Primary Health Conditions of the German Shepherd
Many breeds of dogs may suffer from hip dysplasia, a sometimes painful abnormality that occurs in the joint between the hip and rear leg bones. However, the German Shepherd is especially susceptible to the condition. Dogs with the disease should be prevented from breeding to help eliminate the problem. Surgery can sometimes be used to treat dogs who suffer from the condition.
The German Shepherd can also experience gastric bloating and torsion, or the twisting of the stomach. This condition can come on quickly, and immediate attention from the veterinarian is required. Feeding high quality dog foods low in grain and higher in protein can help prevent torsion. Blood clotting problems, known as von Willebrand’s disease, are also fairly frequent in this breed. The condition is hereditary and untreatable, and may be prevented through careful breeding.

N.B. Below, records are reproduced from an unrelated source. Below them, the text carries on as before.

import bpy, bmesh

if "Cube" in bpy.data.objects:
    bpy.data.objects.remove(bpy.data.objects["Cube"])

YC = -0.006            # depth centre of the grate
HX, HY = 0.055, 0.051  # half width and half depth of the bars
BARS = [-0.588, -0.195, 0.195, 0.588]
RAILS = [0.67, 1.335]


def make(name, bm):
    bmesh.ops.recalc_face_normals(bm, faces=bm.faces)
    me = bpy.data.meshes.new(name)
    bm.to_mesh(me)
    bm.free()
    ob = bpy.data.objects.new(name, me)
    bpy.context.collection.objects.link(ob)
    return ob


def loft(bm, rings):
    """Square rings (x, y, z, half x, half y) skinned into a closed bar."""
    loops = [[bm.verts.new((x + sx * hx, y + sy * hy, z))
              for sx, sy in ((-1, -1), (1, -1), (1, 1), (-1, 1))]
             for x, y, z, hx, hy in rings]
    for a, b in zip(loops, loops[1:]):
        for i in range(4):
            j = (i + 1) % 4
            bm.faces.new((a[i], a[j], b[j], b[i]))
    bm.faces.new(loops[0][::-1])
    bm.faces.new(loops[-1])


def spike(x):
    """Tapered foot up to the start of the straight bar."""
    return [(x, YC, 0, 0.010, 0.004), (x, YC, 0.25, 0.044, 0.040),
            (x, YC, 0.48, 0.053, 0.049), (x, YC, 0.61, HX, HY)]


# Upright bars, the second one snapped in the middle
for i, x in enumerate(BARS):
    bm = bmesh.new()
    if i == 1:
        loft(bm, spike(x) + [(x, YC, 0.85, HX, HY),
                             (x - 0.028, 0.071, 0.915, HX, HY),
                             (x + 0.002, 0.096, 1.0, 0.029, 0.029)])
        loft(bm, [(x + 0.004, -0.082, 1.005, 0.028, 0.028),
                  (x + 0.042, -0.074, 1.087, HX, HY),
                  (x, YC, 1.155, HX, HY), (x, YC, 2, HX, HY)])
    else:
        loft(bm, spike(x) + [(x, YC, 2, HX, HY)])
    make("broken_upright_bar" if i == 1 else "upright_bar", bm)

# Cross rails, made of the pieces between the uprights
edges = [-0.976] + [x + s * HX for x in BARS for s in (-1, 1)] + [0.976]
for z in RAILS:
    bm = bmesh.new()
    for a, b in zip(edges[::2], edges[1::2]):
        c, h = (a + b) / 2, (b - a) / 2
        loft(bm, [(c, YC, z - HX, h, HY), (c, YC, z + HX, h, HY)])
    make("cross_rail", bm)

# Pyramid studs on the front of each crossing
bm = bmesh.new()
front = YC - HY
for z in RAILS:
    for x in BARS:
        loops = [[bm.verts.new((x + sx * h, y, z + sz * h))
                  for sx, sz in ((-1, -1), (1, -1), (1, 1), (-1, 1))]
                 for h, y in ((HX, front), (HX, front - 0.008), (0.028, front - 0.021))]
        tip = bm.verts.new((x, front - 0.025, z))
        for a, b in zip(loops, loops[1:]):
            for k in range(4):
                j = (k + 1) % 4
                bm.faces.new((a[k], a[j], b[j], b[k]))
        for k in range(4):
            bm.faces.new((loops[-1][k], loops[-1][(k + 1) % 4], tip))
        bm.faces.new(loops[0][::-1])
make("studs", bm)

Secondary Health Conditions of the German Shepherd
The German Shepherd is particularly susceptible to a form of cancer of the spleen and heart called hemangiosarcoma. Signs of the disease are nosebleeds, increased respiratory rate, and abdominal swelling. Caught early, tumor extraction through surgery is possible, although the prognosis for the condition is not favorable. Degenerative myelopathy is also relatively frequent in the German Shepherd, which is an autoimmune disease in which the body attacks its own nervous system. The condition is progressive and has no cure. The breed may also be prone to dermatitis, or irritation of the skin. Good diet and steroids are possible treatments.
German Shepherd Exercise and Walking Needs
This large, lively dog needs a good deal of daily exercise, including long walks and lively play. Such exercise, especially earlier in life, will help keep problems such as hip dysplasia at bay. Just as important for this highly intelligent dog, however, is mental stimulation and the opportunity to interact with its owner and its environment. For example, one can hide an item of the owner’s clothing in a park or large yard and encourage the Shepherd to find it.
German Shepherd Nutritional Needs
Like many large dogs, the German Shepherd is susceptible to bloat and gastric torsion. To help manage this problem, a food high in fiber is suggested. Also, because certain grains, including corn and soy, can exacerbate bloat, foods containing these ingredients should be avoided. Less expensive foods tend to use these grains as filler. Given the Shepherd’s propensity towards dermatitis, a food with good levels of vitamins A and E can be beneficial.